The integration of the German health care system into the free market has increased the demand for efficiency. By and large, the process of privatization has disassociated the system from its original task of promoting people’s health in a sustainable and conscientious way.
What does society gain from the fact that health care and pharmaceutical companies (and their shareholders) make money by making people sick and keeping them sick? How can we, as designers, address the problem and eventually make a change? Based on these questions, Gabriel Dörner’s research project approaches the hospital as a health house, a place of public discourse where the vision of health for all people can be renegotiated. With the help of an interdisciplinary group of 20 student collaborators and several scientists, Dörner analyzed the state of hospitals in Thuringia and drafted various concepts for the holistic design of healing architecture.
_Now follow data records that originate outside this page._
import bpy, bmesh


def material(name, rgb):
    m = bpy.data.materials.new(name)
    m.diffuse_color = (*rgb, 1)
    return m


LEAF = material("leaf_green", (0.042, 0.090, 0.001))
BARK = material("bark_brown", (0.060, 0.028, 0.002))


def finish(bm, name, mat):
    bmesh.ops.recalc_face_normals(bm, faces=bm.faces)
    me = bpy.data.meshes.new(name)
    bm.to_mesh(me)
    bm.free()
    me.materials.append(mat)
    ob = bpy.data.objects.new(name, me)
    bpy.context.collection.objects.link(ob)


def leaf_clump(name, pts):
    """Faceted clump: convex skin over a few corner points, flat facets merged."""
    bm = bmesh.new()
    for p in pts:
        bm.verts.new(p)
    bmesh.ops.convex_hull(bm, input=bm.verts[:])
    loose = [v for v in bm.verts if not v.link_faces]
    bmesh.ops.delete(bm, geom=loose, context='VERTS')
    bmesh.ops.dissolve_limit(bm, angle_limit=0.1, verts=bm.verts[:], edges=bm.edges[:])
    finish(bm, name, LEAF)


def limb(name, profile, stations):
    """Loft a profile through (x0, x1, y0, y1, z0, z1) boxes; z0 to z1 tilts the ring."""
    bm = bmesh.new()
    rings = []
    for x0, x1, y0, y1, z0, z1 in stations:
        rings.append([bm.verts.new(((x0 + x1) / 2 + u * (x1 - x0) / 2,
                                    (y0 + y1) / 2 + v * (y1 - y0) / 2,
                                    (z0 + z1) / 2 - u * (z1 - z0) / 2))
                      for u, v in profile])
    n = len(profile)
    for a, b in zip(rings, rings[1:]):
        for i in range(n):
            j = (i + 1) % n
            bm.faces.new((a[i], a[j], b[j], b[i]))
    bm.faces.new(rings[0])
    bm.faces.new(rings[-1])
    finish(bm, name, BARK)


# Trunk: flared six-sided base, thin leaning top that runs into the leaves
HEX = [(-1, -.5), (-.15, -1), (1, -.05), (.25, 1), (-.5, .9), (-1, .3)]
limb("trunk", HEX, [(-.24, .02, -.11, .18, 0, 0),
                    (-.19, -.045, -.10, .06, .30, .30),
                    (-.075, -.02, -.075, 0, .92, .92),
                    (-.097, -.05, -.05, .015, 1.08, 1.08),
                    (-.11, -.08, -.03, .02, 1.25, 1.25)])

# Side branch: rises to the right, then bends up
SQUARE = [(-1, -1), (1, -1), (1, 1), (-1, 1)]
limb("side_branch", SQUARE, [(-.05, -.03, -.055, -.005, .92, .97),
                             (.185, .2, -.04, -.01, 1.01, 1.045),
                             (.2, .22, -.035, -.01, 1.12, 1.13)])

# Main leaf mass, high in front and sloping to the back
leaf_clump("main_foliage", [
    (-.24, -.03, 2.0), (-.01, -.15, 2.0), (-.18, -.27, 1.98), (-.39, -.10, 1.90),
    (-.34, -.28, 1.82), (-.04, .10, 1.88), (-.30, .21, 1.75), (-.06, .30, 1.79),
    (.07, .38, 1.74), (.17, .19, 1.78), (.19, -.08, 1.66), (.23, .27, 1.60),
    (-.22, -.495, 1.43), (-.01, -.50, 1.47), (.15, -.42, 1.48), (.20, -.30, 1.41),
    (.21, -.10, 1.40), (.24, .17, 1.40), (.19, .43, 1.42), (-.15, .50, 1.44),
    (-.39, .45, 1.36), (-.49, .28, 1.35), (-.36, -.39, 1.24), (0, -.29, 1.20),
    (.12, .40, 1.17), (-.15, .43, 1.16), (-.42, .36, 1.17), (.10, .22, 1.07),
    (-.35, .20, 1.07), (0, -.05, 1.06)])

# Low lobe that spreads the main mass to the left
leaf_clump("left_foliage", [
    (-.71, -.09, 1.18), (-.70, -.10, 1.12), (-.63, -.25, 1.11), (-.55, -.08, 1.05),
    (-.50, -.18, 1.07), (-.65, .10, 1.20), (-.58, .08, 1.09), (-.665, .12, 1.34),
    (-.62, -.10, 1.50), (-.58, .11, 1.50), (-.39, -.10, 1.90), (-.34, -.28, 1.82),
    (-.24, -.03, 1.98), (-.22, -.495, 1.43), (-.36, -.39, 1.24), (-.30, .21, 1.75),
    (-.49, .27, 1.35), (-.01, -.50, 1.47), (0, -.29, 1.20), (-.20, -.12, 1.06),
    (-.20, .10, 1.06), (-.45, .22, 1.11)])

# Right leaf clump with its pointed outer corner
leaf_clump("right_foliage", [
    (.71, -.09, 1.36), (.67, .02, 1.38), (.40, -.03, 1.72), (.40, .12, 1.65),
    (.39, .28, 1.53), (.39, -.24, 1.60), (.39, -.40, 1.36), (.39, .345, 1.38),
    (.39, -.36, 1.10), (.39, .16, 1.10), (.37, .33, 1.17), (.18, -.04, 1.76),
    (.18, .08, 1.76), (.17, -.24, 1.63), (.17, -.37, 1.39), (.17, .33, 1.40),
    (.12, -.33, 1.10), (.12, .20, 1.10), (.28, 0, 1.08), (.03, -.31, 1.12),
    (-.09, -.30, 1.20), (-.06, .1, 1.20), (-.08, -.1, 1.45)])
In line with the Bauhaus’ approach, the project integrates various design disciplines to rethink the spatial and structural condition of hospitals and proposes holistic solutions along with artistic utopias of future healthcare architecture. Upon completion, conceptual drafts and other research results were discussed in a panel, presented in an exhibition, and compiled in a publication.